» Data records

Start of Block

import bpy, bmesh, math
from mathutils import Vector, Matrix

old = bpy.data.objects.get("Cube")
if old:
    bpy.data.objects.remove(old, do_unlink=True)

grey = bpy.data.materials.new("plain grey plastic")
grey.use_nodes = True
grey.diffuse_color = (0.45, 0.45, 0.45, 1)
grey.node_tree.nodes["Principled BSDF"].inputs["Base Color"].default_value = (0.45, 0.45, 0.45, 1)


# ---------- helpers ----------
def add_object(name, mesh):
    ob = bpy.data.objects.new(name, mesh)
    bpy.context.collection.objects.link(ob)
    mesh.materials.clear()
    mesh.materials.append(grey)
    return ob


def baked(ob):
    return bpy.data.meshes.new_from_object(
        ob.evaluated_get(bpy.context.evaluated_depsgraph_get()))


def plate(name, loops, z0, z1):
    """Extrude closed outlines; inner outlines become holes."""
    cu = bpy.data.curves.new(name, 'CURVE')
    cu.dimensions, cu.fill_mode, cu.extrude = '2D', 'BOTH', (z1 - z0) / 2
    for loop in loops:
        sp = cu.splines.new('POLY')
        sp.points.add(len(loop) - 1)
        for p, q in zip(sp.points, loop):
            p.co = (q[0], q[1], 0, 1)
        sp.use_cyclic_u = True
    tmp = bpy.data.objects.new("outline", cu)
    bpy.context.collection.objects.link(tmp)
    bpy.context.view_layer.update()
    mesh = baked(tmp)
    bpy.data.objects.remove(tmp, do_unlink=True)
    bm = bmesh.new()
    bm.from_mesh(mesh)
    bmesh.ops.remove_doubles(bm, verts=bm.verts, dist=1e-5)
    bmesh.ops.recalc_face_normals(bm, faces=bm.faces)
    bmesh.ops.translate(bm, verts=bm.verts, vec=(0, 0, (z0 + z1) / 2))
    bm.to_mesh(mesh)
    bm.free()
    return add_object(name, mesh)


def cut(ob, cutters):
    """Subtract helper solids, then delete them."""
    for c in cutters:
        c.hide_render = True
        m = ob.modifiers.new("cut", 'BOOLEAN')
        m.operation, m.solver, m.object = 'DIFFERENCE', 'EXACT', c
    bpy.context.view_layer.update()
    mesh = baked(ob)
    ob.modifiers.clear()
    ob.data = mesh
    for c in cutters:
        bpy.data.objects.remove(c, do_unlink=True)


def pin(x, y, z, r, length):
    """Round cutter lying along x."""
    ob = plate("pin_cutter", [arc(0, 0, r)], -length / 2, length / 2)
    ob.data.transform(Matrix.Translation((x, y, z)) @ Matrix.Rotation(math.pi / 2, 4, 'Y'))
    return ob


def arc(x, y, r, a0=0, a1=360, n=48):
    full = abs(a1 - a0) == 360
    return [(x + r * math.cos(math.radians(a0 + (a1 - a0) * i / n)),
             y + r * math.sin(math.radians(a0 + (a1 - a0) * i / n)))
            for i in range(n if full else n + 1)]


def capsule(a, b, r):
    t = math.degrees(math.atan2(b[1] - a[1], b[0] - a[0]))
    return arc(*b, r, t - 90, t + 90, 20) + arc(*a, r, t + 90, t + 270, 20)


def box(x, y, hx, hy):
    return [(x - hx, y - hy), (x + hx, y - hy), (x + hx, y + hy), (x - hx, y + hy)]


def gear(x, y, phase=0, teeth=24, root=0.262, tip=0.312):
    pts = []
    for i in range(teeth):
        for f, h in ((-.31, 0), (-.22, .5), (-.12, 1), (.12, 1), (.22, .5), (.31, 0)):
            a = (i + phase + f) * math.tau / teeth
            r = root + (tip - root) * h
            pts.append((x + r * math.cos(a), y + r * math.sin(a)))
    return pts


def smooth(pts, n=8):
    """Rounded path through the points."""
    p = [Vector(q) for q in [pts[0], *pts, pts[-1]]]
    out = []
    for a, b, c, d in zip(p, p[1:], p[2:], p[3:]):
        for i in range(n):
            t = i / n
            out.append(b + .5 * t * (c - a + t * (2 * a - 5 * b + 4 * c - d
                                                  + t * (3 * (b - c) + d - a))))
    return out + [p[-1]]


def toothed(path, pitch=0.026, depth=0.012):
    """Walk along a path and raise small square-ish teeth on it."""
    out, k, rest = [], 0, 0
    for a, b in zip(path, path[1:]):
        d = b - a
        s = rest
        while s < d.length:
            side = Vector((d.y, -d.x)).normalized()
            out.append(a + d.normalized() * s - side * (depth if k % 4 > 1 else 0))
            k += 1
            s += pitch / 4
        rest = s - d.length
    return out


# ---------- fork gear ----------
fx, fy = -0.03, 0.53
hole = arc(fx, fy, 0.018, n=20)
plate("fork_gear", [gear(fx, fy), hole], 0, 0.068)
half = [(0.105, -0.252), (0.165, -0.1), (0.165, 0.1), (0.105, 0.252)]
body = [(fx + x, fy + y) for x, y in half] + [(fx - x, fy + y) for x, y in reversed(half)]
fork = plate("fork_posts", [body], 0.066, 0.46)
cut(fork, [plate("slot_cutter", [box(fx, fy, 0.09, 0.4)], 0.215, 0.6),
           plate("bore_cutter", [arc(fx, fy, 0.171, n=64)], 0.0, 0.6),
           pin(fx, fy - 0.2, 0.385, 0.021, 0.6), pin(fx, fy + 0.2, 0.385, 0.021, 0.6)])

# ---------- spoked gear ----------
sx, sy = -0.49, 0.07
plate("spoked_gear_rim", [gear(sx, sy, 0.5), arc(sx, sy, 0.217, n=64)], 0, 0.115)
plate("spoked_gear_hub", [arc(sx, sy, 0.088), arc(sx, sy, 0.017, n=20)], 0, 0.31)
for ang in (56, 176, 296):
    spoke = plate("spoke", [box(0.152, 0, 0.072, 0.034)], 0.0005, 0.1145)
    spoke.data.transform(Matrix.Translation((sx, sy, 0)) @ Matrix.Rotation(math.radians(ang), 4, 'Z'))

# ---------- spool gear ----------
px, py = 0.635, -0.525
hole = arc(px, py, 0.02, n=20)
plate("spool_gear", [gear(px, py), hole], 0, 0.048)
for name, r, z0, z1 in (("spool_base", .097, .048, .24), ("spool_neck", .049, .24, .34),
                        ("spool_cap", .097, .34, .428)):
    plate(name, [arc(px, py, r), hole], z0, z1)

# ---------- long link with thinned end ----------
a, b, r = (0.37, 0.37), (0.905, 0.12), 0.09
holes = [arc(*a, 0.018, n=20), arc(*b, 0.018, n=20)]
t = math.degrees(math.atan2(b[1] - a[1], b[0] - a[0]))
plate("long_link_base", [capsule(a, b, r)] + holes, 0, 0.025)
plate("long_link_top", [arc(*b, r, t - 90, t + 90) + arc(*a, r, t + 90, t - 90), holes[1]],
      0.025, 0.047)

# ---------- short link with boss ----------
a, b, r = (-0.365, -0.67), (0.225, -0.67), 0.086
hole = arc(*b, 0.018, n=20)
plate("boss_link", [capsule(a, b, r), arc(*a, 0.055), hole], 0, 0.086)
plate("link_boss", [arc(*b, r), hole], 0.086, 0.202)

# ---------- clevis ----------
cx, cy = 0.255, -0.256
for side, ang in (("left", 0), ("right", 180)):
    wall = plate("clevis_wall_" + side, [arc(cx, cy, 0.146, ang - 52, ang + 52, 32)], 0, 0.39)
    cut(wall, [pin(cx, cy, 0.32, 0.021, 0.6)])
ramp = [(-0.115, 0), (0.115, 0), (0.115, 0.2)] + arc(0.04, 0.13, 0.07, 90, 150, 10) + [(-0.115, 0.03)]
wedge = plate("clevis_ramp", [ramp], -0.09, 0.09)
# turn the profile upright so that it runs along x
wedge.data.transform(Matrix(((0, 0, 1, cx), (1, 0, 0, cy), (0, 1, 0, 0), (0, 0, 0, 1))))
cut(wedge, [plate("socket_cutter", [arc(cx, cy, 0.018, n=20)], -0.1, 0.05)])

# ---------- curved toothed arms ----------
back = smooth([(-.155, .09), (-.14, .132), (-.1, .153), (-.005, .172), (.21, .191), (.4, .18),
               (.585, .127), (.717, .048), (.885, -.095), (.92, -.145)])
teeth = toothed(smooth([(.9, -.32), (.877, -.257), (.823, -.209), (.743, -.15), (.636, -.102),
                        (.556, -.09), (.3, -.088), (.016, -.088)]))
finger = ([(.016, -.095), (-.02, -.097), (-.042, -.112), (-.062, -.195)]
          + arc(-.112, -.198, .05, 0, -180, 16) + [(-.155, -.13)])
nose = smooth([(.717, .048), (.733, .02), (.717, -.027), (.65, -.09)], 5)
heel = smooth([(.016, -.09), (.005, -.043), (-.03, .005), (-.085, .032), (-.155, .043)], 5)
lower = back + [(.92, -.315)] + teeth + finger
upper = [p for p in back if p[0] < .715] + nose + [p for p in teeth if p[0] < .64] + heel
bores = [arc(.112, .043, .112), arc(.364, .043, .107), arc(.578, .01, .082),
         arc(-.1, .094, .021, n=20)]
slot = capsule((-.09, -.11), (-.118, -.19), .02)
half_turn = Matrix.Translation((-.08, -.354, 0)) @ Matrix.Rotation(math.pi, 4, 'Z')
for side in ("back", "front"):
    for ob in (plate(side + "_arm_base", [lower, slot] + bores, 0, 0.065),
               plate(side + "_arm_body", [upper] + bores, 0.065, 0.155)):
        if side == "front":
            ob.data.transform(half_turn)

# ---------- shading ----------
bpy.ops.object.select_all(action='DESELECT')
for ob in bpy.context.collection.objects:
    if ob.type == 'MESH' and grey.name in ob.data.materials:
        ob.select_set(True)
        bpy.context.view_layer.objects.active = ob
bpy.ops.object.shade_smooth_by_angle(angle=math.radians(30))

End of Block
Start of Block

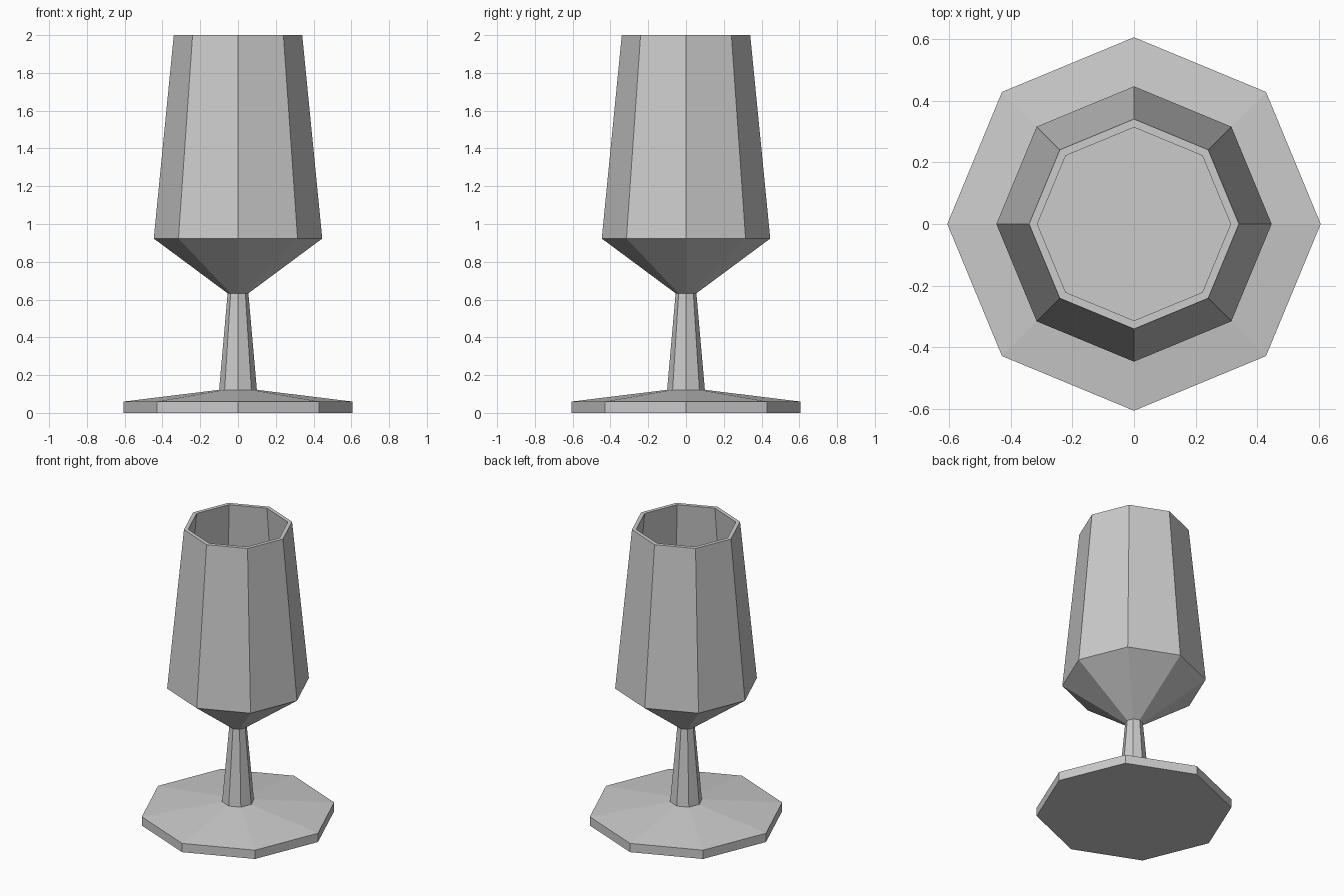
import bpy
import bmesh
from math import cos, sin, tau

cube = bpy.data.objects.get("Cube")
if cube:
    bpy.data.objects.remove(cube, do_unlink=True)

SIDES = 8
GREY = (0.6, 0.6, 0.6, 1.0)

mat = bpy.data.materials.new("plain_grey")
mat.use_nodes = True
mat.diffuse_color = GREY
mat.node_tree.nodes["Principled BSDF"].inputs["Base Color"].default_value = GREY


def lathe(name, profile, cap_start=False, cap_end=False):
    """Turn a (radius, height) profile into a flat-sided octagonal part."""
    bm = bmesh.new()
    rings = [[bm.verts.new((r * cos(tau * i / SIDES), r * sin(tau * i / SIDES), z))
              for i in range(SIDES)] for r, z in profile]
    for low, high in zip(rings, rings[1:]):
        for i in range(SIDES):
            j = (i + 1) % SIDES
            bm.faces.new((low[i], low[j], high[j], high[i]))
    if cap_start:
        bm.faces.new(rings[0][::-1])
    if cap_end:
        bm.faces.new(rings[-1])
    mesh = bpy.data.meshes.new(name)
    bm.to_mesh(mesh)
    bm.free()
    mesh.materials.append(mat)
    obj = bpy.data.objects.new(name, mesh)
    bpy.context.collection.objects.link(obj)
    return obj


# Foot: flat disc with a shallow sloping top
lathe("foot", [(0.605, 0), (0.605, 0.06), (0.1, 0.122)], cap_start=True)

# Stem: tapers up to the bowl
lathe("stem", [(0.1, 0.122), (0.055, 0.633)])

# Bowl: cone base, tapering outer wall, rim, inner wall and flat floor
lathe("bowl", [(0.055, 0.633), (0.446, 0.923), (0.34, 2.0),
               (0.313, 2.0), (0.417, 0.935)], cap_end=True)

End of Block

» About this task
Show me every line of the entries above that holds "context".

» Solution to this problem
    bpy.context.collection.objects.link(ob)
        ob.evaluated_get(bpy.context.evaluated_depsgraph_get()))
    bpy.context.collection.objects.link(tmp)
    bpy.context.view_layer.update()
    bpy.context.view_layer.update()
for ob in bpy.context.collection.objects:
        bpy.context.view_layer.objects.active = ob
    bpy.context.collection.objects.link(obj)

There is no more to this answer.